Stored data entries:
- - - - - - -

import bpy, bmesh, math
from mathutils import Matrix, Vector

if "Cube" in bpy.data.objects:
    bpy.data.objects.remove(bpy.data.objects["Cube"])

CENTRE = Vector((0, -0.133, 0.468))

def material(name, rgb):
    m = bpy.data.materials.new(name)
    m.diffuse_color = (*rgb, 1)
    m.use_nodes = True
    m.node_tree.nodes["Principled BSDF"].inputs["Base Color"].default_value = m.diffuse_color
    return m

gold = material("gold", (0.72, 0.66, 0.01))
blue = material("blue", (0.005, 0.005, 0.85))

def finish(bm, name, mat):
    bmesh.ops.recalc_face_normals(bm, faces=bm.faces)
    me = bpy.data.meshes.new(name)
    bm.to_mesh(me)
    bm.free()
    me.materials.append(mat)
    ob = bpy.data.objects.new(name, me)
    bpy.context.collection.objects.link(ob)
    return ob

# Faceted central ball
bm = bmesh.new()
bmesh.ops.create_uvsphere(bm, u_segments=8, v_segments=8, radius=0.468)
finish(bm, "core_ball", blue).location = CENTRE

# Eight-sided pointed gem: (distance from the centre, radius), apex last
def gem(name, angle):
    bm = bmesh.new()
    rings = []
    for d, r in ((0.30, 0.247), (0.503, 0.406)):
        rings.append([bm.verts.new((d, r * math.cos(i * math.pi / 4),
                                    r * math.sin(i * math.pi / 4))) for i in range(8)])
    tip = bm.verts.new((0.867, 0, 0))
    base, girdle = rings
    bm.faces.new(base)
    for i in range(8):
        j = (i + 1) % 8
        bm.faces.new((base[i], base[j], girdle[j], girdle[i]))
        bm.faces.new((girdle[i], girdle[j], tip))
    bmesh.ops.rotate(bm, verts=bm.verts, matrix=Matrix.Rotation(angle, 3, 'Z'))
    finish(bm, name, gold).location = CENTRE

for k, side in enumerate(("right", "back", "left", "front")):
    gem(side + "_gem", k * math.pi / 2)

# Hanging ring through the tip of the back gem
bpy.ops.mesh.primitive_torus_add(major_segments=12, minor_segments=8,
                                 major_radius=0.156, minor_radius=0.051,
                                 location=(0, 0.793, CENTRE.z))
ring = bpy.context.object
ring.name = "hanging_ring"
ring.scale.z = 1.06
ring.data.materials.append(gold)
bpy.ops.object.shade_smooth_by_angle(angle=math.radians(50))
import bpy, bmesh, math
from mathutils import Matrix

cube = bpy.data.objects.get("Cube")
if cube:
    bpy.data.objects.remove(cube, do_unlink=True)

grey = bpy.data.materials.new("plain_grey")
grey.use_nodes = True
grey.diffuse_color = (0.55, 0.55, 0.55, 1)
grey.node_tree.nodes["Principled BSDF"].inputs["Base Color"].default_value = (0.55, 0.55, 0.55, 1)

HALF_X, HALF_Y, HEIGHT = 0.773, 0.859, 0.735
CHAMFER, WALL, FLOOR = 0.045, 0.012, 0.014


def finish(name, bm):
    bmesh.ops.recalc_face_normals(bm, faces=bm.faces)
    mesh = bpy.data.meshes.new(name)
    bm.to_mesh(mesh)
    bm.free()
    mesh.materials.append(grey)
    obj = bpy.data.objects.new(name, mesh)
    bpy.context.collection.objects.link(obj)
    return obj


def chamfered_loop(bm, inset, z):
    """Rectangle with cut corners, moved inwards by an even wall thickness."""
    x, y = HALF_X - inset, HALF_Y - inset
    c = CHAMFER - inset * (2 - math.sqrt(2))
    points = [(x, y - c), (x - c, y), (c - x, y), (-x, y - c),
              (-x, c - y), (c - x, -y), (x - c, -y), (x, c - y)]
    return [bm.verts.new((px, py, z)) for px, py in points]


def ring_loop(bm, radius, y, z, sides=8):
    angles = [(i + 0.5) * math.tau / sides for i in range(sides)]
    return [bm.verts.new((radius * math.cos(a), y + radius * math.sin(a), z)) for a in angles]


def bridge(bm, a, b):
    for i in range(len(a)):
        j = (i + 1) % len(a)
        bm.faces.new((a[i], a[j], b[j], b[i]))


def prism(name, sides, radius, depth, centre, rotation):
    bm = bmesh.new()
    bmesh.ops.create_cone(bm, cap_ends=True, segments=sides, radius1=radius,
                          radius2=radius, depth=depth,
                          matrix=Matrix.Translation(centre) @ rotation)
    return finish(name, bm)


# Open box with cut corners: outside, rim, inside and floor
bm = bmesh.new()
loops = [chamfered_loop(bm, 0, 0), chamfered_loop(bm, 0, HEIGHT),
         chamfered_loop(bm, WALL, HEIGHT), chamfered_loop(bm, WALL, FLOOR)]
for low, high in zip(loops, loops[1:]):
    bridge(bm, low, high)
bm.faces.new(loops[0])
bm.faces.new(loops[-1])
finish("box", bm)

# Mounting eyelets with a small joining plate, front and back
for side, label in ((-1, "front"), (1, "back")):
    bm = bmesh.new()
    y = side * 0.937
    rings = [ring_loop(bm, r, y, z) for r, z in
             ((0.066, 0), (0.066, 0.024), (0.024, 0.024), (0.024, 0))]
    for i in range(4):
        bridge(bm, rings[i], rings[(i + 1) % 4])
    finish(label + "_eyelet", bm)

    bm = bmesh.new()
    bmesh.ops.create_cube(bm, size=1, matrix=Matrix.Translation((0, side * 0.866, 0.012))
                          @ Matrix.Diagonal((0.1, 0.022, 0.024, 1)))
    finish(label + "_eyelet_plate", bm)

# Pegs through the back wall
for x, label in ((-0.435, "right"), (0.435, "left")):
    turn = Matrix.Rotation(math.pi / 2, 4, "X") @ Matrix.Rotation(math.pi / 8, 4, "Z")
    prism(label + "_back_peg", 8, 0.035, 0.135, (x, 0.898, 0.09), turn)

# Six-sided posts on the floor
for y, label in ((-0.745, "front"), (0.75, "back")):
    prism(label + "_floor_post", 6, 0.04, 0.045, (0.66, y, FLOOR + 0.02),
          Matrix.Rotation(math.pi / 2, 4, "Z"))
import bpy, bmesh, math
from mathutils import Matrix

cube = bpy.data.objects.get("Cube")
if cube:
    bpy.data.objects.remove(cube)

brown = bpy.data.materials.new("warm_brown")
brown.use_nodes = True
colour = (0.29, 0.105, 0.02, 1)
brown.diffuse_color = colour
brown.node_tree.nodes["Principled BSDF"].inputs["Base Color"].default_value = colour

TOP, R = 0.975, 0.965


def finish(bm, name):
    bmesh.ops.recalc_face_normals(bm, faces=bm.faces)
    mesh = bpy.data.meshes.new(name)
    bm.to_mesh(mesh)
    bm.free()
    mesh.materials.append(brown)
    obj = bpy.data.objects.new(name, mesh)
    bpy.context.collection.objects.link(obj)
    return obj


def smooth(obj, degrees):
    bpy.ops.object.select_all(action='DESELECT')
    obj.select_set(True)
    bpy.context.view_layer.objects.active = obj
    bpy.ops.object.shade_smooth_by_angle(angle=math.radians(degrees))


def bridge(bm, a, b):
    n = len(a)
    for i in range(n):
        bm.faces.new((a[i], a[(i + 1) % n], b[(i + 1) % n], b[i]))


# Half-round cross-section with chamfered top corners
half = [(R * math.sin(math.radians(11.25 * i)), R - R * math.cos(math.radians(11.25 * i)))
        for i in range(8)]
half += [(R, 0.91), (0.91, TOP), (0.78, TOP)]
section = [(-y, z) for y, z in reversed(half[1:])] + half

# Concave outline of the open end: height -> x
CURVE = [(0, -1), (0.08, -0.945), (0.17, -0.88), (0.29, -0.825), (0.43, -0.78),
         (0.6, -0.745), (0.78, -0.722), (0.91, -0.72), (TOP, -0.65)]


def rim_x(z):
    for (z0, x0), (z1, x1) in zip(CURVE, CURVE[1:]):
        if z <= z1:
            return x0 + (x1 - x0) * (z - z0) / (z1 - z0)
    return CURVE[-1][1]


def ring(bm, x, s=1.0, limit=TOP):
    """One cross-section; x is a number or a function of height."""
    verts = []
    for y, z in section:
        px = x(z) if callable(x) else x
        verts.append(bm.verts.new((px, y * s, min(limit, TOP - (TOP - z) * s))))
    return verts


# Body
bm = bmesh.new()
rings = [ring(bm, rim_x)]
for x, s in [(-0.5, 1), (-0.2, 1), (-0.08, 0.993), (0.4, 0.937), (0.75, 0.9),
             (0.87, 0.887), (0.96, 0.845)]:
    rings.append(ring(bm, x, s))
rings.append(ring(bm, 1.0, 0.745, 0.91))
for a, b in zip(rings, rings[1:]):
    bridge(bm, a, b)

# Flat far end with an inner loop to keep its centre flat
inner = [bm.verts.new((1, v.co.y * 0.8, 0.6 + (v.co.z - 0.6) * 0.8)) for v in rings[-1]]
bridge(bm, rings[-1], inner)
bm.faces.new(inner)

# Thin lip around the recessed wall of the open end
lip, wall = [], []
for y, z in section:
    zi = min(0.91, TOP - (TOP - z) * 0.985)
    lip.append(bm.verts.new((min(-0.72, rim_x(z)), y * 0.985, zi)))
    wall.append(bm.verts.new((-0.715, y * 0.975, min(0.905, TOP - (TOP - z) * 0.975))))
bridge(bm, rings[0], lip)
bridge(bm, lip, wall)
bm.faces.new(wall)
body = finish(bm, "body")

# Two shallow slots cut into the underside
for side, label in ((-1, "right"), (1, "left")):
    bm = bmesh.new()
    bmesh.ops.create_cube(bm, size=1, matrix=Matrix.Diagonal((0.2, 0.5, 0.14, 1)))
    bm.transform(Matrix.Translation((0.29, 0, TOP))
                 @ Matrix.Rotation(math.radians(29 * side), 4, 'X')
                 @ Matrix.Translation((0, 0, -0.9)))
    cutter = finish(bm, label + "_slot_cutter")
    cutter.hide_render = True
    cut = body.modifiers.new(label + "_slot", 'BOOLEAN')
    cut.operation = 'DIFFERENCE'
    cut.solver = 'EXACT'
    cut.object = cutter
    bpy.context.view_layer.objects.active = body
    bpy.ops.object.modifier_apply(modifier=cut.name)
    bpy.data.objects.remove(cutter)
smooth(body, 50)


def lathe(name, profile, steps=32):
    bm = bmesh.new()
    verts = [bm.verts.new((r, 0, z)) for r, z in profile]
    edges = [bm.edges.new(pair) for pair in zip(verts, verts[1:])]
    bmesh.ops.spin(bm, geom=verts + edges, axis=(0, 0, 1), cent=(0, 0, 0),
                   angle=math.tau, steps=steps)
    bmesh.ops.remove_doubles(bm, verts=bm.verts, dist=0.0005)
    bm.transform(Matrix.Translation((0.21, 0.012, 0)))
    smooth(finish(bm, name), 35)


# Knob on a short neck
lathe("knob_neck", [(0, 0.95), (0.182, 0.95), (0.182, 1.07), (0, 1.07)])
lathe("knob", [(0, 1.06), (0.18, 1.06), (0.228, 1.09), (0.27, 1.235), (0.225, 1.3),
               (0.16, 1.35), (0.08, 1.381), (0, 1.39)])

- - - - - - -

PROBLEM DETAILS:
Only the lines that hold the word "limit" are wanted; each should be pulled from the records.

PROBLEM SOLUTION:
def ring(bm, x, s=1.0, limit=TOP):
        verts.append(bm.verts.new((px, y * s, min(limit, TOP - (TOP - z) * s))))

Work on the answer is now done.